* **Instructions to follow**
Which lines in the records below contain the word "root"? Report each of them.

(Records from a dataset)
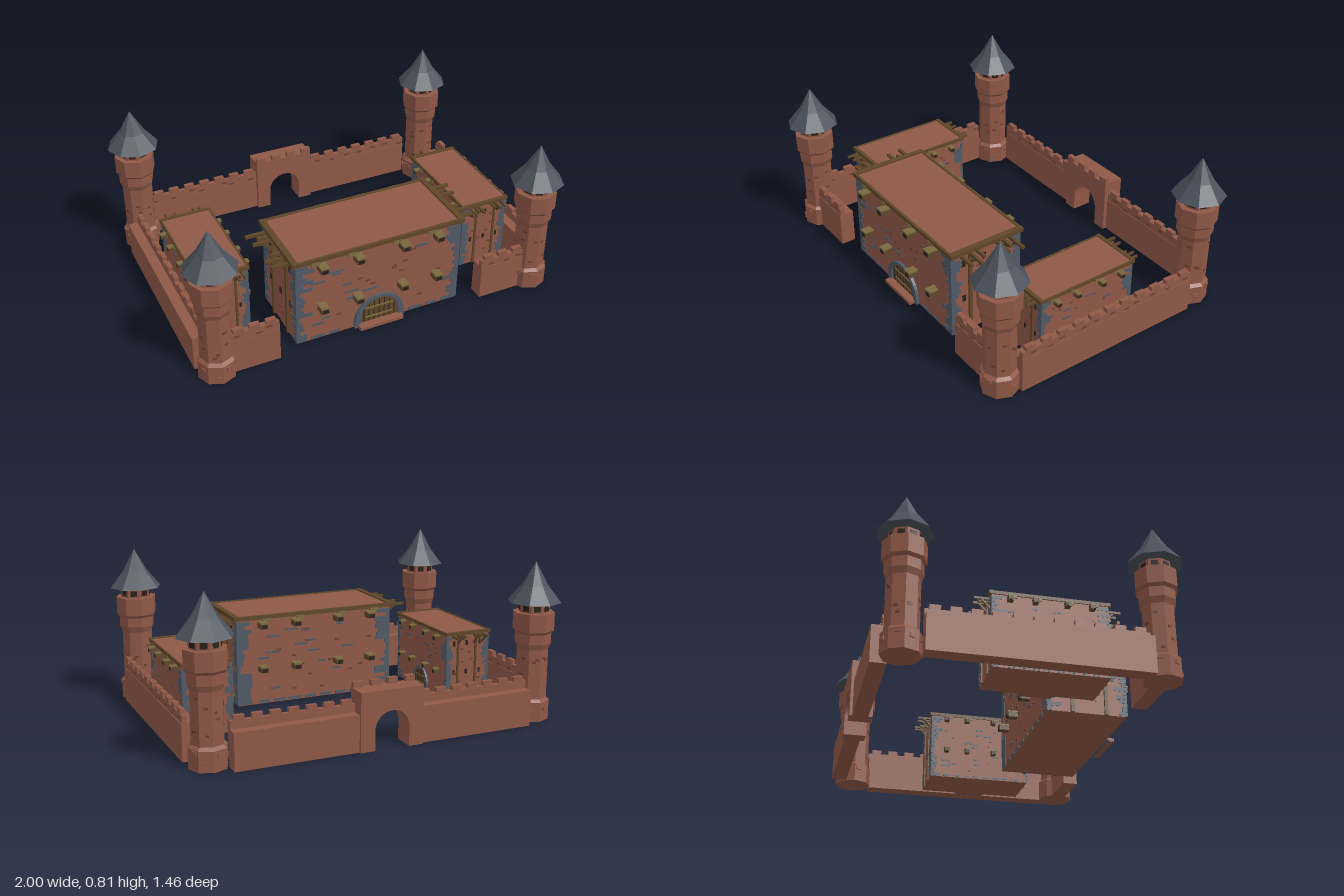
import * as THREE from 'three';

const mat = (name, color) => Object.assign(new THREE.MeshStandardMaterial({ color }), { name });
const M = {
  brick: mat('red brick', 0x8f5847),
  darkBrick: mat('dark brick', 0x70402f),
  slate: mat('roof slate', 0x4b525c),
  stone: mat('grey stone', 0x4f5965),
  wood: mat('brown wood', 0x5f4629),
  paleWood: mat('pale wood', 0x7a693f),
  dark: mat('dark opening', 0x2a2019),
};

let seed = 7;
const rnd = (a = 0, b = 1) => {
  seed = (seed * 16807) % 2147483647;
  return a + (b - a) * (seed / 2147483647);
};

function add(parent, name, geo, material, x = 0, y = 0, z = 0) {
  const m = new THREE.Mesh(geo, material);
  m.name = name;
  m.position.set(x, y, z);
  parent.add(m);
  return m;
}
const box = (parent, name, material, w, h, d, x, y, z) =>
  add(parent, name, new THREE.BoxGeometry(w, h, d), material, x, y, z);

function group(parent, name) {
  const g = new THREE.Group();
  g.name = name;
  parent.add(g);
  return g;
}

// Faceted eight-sided turned body
function octagon(points) {
  const lathe = new THREE.LatheGeometry(points.map(p => new THREE.Vector2(...p)), 8);
  const geo = lathe.toNonIndexed();
  geo.computeVertexNormals();
  return geo;
}

// Round-topped outline standing on y = 0
function archPath(path, r, spring) {
  path.moveTo(-r, 0);
  path.lineTo(r, 0);
  path.lineTo(r, spring);
  path.absarc(0, spring, r, 0, Math.PI, false);
  path.lineTo(-r, 0);
  return path;
}
const extrude = (shape, depth) =>
  new THREE.ExtrudeGeometry(shape, { depth, bevelEnabled: false, curveSegments: 8 });

function makeTower(parent, x, z) {
  const t = group(parent, 'tower');
  t.position.set(x, 0, z);
  add(t, 'towerBody', octagon([[0, 0], [0.095, 0], [0.095, 0.1], [0.08, 0.115], [0.08, 0.37],
    [0.092, 0.4], [0.092, 0.45], [0.105, 0.465], [0.105, 0.557], [0.078, 0.557], [0.078, 0.61]]), M.brick);
  add(t, 'towerRoof', octagon([[0, 0.6], [0.135, 0.608], [0.067, 0.692], [0, 0.81]]), M.slate);
  // Neck windows, bands and loose bricks on each of the eight faces
  for (let i = 0; i < 8; i++) {
    const face = group(t, 'towerFace');
    face.rotation.y = (i + 0.5) * Math.PI / 4;
    const k = Math.cos(Math.PI / 8);
    box(face, 'towerWindow', M.dark, 0.034, 0.028, 0.006, 0, 0.58, 0.078 * k);
    for (let j = 0; j < 2; j++) {
      box(face, 'looseBrick', M.darkBrick, rnd(0.015, 0.025), 0.012, 0.006, rnd(-0.015, 0.015), rnd(0.14, 0.34), 0.08 * k);
    }
    box(face, 'baseBrick', M.brick, rnd(0.02, 0.035), 0.02, 0.012, rnd(-0.015, 0.015), rnd(0.03, 0.09), 0.095 * k);
  }
}

// Wall running along x, parapet on its +z side
function makeWall(parent, length, x, z, turn = 0) {
  const w = group(parent, 'curtainWall');
  w.position.set(x, 0, z);
  w.rotation.y = turn;
  box(w, 'wallBody', M.brick, length, 0.184, 0.078, 0, 0.092, 0);
  box(w, 'parapet', M.brick, length, 0.04, 0.024, 0, 0.204, 0.024);
  const n = Math.max(2, Math.round(length / 0.094));
  for (let i = 0; i < n; i++) {
    const mx = ((i + 0.5) / n - 0.5) * length;
    box(w, 'merlon', M.brick, 0.052, 0.024, 0.024, mx, 0.235, 0.024);
    box(w, 'looseBrick', M.darkBrick, 0.03, 0.01, 0.004, mx + rnd(-0.03, 0.03), rnd(0.19, 0.215), 0.036);
  }
}

function makeGate(parent) {
  const g = group(parent, 'backGate');
  g.position.set(0, 0, -0.732);
  const s = new THREE.Shape();
  [[-0.165, 0], [-0.09, 0], [-0.09, 0.1]].forEach(([x, y], i) => i ? s.lineTo(x, y) : s.moveTo(x, y));
  s.absarc(0, 0.1, 0.09, Math.PI, 0, true);
  [[0.09, 0], [0.165, 0], [0.165, 0.293], [-0.165, 0.293]].forEach(p => s.lineTo(...p));
  add(g, 'gateArch', extrude(s, 0.112), M.brick);
  for (let i = 0; i < 4; i++) box(g, 'gateMerlon', M.brick, 0.05, 0.03, 0.026, -0.138 + i * 0.092, 0.307, 0.099);
}

// Hall 0.9 x 0.48 x 0.4, its door facing +z
function makeHall(parent, name) {
  const h = group(parent, name);
  const W = 0.445, D = 0.2, H = 0.465;
  box(h, 'hallWalls', M.brick, 2 * W, H, 2 * D, 0, H / 2, 0);
  box(h, 'flatRoof', M.brick, 0.91, 0.016, 0.4, 0, H + 0.007, 0);
  for (const s of [-1, 1]) {
    box(h, 'longRoofTrim', M.wood, 0.92, 0.022, 0.014, 0, 0.474, s * 0.202);
    box(h, 'endRoofTrim', M.wood, 0.03, 0.022, 0.42, s * 0.449, 0.476, 0);
  }

  // Corner stones, ragged in length
  for (const sx of [-1, 1]) for (const sz of [-1, 1]) {
    for (let i = 0; i < 21; i++) {
      const y = 0.014 + i * 0.0215;
      const reach = i > 12 ? 0.11 : i > 7 ? 0.05 : 0.095;
      const a = rnd(0.015, reach), b = rnd(0.02, 0.075);
      box(h, 'cornerStone', M.stone, a, 0.0205, 0.006, sx * (W + 0.003 - a / 2), y, sz * D);
      box(h, 'cornerStone', M.stone, 0.006, 0.0205, b, sx * W, y, sz * (D + 0.003 - b / 2));
    }
  }

  // Scattered bricks and a stone footing on both long sides
  for (const s of [-1, 1]) {
    for (let i = 0; i < 26; i++) {
      const grey = i % 2 === 0;
      const x = rnd(-0.34, 0.34), y = rnd(0.05, 0.4);
      if (s > 0 && Math.abs(x) < 0.18 && y < 0.19) continue;
      box(h, grey ? 'greyBrick' : 'darkBrick', grey ? M.stone : M.darkBrick,
        grey ? rnd(0.04, 0.08) : 0.025, 0.011, 0.006, x, y, s * D);
    }
    for (let x = -0.33; x < 0.36; x += 0.09) {
      if (s < 0 || Math.abs(x) > 0.16) box(h, 'footingStone', M.stone, rnd(0.04, 0.08), 0.014, 0.006, x, 0.012, s * D);
    }
    // Two rows of projecting joists
    for (const x of [-0.315, -0.125, 0.12, 0.31]) {
      for (const y of [0.432, 0.195]) {
        box(h, 'joist', M.wood, 0.04, 0.026, 0.052, x, y, s * (D + 0.026));
        box(h, 'joistCap', M.paleWood, 0.044, 0.008, 0.054, x, y + 0.017, s * (D + 0.027));
        box(h, 'joistEnd', M.dark, 0.03, 0.02, 0.004, x, y - 0.001, s * (D + 0.053));
      }
      box(h, 'eavesBlock', M.paleWood, 0.045, 0.018, 0.012, x - 0.03, 0.458, s * (D + 0.006));
    }
  }

  // Long beams, braces and posts on the short ends
  const beams = [[-0.135, 0.12], [-0.095, 0.075], [-0.06, 0.11], [0.055, 0.07], [0.095, 0.11], [0.145, 0.1]];
  for (const s of [-1, 1]) {
    beams.forEach(([z, l], i) => {
      box(h, 'endBeam', M.wood, l, 0.015, 0.016, s * (W + l / 2), 0.457, z);
      if (i % 2 === 0) {
        const brace = box(h, 'beamBrace', M.wood, 0.08, 0.012, 0.012, s * (W + 0.03), 0.425, z);
        brace.rotation.z = s * 0.7;
      }
    });
    for (const z of [-0.075, 0.095]) {
      box(h, 'endPost', M.wood, 0.012, 0.45, 0.018, s * (W + 0.005), 0.225, z);
    }
    for (const y of [0.405, 0.2]) for (const z of [-0.115, 0.01, 0.13]) {
      box(h, 'endWindow', M.dark, 0.006, 0.035, 0.02, s * W, y, z);
    }
    for (let i = 0; i < 8; i++) {
      box(h, 'endBrick', M.darkBrick, 0.006, 0.011, 0.03, s * W, rnd(0.05, 0.4), rnd(-0.12, 0.12));
    }
  }

  // Arched door with stone surround, planks and step
  const door = group(h, 'door');
  door.position.z = D;
  const ring = archPath(new THREE.Shape(), 0.138, 0.03);
  ring.holes.push(archPath(new THREE.Path(), 0.104, 0.05));
  add(door, 'doorSurround', extrude(ring, 0.016), M.stone);
  add(door, 'doorLeaf', extrude(archPath(new THREE.Shape(), 0.106, 0.045), 0.006), M.wood);
  for (let i = -3; i <= 3; i++) {
    const top = 0.045 + Math.sqrt(0.106 ** 2 - (i * 0.028) ** 2) - 0.012;
    box(door, 'plankGap', M.dark, 0.004, top, 0.004, i * 0.028, top / 2, 0.006);
  }
  for (const y of [0.045, 0.1]) box(door, 'doorBand', M.paleWood, 0.15, 0.008, 0.004, 0, y, 0.008);
  box(door, 'doorStep', M.brick, 0.24, 0.018, 0.046, 0, 0.009, 0.023);
  return h;
}

export function createModel() {
  const root = new THREE.Group();
  root.name = 'castle';
  for (const x of [-0.865, 0.865]) for (const z of [-0.595, 0.595]) makeTower(root, x, z);

  // Surrounding walls
  for (const s of [-1, 1]) {
    makeWall(root, 1.04, s * 0.92, 0.015, Math.PI / 2);
    makeWall(root, 0.25, s * 0.68, 0.595);
    makeWall(root, 0.62, s * 0.473, -0.68);
  }
  makeGate(root);

  // Great hall and two smaller halls
  makeHall(root, 'greatHall').position.set(0, 0, 0.375);
  for (const s of [-1, 1]) {
    const side = makeHall(root, 'sideHall');
    side.scale.set(0.615, 0.775, 0.64);
    side.rotation.y = Math.PI / 2;
    side.position.set(s * 0.73, 0, 0.08);
  }
  return root;
}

* **Exercise response**
  const root = new THREE.Group();
  root.name = 'castle';
  for (const x of [-0.865, 0.865]) for (const z of [-0.595, 0.595]) makeTower(root, x, z);
    makeWall(root, 1.04, s * 0.92, 0.015, Math.PI / 2);
    makeWall(root, 0.25, s * 0.68, 0.595);
    makeWall(root, 0.62, s * 0.473, -0.68);
  makeGate(root);
  makeHall(root, 'greatHall').position.set(0, 0, 0.375);
    const side = makeHall(root, 'sideHall');
  return root;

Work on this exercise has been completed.